> _PROBLEM REQUIREMENTS_
In the listing that follows, the lines starting at the one containing "half = (y1 - y0)" and ending at the one containing "# Matching pair" are to be returned exactly, both boundary lines included, and no others.

============

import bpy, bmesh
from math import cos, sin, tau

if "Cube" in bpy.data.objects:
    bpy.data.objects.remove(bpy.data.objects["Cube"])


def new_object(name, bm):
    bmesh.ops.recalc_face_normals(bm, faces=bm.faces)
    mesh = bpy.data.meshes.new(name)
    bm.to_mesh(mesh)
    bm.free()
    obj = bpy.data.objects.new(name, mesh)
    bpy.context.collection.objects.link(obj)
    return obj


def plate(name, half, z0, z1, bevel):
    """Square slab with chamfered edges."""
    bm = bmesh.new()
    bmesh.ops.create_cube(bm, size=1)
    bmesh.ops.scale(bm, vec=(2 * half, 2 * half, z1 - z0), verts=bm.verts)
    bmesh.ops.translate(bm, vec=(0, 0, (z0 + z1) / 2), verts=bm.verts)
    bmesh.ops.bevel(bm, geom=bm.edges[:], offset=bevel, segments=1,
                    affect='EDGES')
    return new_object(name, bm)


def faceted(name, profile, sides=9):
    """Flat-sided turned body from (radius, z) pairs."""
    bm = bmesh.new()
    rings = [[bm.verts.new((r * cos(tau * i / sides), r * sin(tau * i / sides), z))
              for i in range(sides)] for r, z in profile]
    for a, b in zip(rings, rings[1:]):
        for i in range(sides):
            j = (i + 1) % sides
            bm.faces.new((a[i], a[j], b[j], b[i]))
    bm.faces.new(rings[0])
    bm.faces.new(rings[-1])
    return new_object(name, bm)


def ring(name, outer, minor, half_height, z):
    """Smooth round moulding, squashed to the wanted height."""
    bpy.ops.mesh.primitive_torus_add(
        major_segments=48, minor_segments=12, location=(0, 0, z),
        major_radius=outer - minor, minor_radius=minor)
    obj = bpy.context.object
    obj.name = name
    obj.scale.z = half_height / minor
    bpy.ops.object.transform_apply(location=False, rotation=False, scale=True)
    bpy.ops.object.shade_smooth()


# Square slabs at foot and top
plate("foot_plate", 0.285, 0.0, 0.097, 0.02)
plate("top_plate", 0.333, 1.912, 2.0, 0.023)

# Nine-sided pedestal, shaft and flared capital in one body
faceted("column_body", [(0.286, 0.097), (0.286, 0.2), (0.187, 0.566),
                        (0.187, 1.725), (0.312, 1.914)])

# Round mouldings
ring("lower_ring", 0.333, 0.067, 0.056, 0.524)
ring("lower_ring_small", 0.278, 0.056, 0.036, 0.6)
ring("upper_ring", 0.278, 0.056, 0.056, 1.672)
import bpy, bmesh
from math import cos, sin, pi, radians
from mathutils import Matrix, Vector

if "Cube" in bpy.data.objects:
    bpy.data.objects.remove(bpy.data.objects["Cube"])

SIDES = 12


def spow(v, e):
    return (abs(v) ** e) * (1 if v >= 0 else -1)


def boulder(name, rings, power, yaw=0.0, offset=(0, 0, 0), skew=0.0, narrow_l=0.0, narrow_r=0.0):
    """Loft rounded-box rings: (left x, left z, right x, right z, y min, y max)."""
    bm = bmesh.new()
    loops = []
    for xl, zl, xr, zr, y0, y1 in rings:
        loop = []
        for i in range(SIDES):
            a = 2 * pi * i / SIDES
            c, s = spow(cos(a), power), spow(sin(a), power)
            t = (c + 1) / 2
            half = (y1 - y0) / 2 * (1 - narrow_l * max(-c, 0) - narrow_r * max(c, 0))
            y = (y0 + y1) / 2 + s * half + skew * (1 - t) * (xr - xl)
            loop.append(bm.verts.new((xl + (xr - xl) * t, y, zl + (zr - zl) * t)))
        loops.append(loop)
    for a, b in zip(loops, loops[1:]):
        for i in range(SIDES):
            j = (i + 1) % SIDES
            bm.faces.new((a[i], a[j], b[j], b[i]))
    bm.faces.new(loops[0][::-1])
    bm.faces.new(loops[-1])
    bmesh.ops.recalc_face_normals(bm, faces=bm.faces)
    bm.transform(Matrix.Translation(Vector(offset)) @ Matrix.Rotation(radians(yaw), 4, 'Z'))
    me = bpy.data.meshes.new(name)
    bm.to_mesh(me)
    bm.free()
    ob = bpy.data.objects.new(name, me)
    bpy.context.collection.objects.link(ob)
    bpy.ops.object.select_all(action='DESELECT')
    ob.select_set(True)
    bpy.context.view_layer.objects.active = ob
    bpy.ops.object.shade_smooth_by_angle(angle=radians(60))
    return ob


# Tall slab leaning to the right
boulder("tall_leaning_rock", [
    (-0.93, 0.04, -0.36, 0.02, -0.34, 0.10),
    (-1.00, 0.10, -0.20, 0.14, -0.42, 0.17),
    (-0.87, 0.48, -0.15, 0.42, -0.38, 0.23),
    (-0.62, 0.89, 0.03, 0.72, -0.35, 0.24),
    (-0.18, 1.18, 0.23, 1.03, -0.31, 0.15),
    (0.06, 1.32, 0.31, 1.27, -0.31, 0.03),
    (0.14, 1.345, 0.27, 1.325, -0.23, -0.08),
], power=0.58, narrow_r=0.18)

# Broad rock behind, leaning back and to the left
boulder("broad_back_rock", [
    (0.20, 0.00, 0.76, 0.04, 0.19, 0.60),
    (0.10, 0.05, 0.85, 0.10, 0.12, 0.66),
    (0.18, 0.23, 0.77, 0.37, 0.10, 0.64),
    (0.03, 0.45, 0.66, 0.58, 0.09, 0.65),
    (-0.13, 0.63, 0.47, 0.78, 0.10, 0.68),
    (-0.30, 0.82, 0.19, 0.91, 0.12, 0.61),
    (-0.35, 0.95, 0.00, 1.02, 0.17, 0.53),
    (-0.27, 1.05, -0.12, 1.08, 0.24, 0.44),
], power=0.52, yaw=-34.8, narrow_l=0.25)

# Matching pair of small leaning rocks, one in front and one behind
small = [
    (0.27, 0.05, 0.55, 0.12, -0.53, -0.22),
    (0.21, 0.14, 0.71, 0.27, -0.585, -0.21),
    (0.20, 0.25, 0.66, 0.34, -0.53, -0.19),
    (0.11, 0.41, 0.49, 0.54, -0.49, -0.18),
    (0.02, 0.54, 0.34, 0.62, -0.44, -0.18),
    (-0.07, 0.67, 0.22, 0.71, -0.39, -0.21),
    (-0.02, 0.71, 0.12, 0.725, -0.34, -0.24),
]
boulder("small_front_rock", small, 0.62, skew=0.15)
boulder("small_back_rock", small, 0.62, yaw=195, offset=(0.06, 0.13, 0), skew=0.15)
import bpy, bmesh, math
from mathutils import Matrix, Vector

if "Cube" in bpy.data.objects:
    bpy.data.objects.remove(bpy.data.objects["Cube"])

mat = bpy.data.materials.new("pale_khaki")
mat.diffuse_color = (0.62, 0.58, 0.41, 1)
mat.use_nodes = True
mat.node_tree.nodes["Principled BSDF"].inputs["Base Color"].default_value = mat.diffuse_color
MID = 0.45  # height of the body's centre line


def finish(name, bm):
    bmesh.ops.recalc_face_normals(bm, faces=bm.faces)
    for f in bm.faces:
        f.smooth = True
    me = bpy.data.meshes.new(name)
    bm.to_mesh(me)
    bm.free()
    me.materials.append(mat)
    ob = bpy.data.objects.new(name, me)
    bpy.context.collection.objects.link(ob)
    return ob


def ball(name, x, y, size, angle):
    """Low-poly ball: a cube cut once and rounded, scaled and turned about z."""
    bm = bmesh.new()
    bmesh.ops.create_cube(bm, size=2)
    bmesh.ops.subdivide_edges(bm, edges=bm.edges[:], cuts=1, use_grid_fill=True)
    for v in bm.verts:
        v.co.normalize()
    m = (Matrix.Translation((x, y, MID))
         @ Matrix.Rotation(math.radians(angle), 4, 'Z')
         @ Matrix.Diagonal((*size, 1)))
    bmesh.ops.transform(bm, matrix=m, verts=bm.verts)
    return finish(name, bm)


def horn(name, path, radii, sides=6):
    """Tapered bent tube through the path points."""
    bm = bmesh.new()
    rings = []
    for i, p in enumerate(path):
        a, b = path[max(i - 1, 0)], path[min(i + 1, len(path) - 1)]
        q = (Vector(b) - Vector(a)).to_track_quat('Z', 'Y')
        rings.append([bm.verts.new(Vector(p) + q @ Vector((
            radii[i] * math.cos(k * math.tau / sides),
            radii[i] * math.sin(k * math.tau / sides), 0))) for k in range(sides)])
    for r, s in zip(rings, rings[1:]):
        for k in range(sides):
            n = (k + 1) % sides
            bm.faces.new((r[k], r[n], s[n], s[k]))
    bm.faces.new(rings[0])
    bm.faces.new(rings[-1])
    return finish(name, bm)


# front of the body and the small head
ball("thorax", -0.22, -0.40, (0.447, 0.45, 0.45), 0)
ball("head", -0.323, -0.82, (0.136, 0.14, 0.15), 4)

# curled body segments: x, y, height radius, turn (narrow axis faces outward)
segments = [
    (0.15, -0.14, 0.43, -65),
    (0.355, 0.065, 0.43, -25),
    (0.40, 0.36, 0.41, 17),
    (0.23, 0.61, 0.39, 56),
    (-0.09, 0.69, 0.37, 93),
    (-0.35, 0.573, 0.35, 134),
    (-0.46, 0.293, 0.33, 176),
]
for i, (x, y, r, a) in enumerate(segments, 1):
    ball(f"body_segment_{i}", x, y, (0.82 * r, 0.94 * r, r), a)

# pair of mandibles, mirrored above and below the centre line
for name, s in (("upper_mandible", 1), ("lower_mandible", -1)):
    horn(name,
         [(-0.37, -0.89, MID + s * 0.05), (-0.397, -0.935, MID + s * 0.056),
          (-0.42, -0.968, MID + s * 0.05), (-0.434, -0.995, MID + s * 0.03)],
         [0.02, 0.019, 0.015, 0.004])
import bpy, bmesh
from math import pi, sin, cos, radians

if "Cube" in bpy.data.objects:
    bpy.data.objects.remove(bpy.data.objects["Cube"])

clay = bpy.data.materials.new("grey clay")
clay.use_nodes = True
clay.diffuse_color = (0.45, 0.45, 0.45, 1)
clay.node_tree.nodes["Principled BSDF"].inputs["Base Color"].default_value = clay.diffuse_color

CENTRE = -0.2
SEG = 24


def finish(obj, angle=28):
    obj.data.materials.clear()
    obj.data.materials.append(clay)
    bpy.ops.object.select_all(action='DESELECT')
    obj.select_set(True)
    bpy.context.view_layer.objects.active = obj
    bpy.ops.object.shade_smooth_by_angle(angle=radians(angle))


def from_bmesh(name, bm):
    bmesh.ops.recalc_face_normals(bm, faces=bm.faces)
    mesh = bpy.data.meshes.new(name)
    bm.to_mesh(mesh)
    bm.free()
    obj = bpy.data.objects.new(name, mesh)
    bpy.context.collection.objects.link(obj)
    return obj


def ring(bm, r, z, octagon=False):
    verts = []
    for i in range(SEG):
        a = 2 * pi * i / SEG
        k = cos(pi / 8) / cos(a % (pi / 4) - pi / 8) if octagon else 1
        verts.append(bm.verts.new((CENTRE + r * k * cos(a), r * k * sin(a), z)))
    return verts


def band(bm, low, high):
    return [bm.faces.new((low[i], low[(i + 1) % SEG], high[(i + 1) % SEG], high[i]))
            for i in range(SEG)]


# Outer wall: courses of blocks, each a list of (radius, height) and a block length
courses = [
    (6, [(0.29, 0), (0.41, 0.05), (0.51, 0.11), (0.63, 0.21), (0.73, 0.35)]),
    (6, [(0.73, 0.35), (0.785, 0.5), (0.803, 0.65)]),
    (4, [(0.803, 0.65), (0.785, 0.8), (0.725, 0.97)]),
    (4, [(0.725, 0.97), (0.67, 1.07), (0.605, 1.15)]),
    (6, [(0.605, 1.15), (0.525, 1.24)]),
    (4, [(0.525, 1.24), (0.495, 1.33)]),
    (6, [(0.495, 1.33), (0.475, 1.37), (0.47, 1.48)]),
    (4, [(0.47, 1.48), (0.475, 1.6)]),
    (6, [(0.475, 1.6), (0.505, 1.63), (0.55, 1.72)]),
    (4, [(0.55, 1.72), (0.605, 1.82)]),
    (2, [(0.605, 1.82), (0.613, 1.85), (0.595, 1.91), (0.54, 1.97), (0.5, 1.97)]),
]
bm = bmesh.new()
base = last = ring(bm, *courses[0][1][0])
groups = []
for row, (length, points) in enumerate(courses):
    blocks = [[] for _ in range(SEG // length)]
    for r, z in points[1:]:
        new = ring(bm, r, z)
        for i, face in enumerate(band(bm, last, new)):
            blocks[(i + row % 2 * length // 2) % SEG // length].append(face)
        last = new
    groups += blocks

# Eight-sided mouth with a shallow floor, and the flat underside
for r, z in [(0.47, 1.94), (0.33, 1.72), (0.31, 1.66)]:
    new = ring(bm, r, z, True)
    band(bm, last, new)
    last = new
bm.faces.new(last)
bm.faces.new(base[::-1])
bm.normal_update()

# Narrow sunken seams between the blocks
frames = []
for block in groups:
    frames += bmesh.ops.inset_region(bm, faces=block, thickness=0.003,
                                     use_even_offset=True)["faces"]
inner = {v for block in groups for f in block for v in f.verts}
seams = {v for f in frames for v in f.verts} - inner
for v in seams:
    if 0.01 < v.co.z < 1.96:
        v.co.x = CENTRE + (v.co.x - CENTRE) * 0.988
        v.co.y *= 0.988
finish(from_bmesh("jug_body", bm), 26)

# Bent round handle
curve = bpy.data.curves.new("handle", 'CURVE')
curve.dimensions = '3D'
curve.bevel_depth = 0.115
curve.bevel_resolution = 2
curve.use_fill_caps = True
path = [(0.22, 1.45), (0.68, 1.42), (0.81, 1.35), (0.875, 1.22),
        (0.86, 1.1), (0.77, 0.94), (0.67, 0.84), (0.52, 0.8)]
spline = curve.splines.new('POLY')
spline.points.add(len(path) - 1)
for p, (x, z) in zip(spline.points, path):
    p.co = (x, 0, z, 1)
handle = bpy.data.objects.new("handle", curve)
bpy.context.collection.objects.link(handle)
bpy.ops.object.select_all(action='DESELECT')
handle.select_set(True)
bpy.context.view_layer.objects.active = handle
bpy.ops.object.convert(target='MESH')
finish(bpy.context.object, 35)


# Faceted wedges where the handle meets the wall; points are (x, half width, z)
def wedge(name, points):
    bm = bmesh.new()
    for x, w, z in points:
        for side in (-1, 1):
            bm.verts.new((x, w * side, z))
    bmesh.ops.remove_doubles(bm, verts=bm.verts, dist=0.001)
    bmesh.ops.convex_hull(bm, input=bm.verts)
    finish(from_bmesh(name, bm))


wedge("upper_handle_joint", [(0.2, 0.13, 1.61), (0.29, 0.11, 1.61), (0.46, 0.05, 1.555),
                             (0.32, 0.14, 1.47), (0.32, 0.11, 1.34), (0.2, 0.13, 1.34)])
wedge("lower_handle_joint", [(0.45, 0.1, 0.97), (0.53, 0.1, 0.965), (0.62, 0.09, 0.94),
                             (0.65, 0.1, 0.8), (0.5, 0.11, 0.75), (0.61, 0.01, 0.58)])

============

> _ANSWER SPACE_
            half = (y1 - y0) / 2 * (1 - narrow_l * max(-c, 0) - narrow_r * max(c, 0))
            y = (y0 + y1) / 2 + s * half + skew * (1 - t) * (xr - xl)
            loop.append(bm.verts.new((xl + (xr - xl) * t, y, zl + (zr - zl) * t)))
        loops.append(loop)
    for a, b in zip(loops, loops[1:]):
        for i in range(SIDES):
            j = (i + 1) % SIDES
            bm.faces.new((a[i], a[j], b[j], b[i]))
    bm.faces.new(loops[0][::-1])
    bm.faces.new(loops[-1])
    bmesh.ops.recalc_face_normals(bm, faces=bm.faces)
    bm.transform(Matrix.Translation(Vector(offset)) @ Matrix.Rotation(radians(yaw), 4, 'Z'))
    me = bpy.data.meshes.new(name)
    bm.to_mesh(me)
    bm.free()
    ob = bpy.data.objects.new(name, me)
    bpy.context.collection.objects.link(ob)
    bpy.ops.object.select_all(action='DESELECT')
    ob.select_set(True)
    bpy.context.view_layer.objects.active = ob
    bpy.ops.object.shade_smooth_by_angle(angle=radians(60))
    return ob


# Tall slab leaning to the right
boulder("tall_leaning_rock", [
    (-0.93, 0.04, -0.36, 0.02, -0.34, 0.10),
    (-1.00, 0.10, -0.20, 0.14, -0.42, 0.17),
    (-0.87, 0.48, -0.15, 0.42, -0.38, 0.23),
    (-0.62, 0.89, 0.03, 0.72, -0.35, 0.24),
    (-0.18, 1.18, 0.23, 1.03, -0.31, 0.15),
    (0.06, 1.32, 0.31, 1.27, -0.31, 0.03),
    (0.14, 1.345, 0.27, 1.325, -0.23, -0.08),
], power=0.58, narrow_r=0.18)

# Broad rock behind, leaning back and to the left
boulder("broad_back_rock", [
    (0.20, 0.00, 0.76, 0.04, 0.19, 0.60),
    (0.10, 0.05, 0.85, 0.10, 0.12, 0.66),
    (0.18, 0.23, 0.77, 0.37, 0.10, 0.64),
    (0.03, 0.45, 0.66, 0.58, 0.09, 0.65),
    (-0.13, 0.63, 0.47, 0.78, 0.10, 0.68),
    (-0.30, 0.82, 0.19, 0.91, 0.12, 0.61),
    (-0.35, 0.95, 0.00, 1.02, 0.17, 0.53),
    (-0.27, 1.05, -0.12, 1.08, 0.24, 0.44),
], power=0.52, yaw=-34.8, narrow_l=0.25)

# Matching pair of small leaning rocks, one in front and one behind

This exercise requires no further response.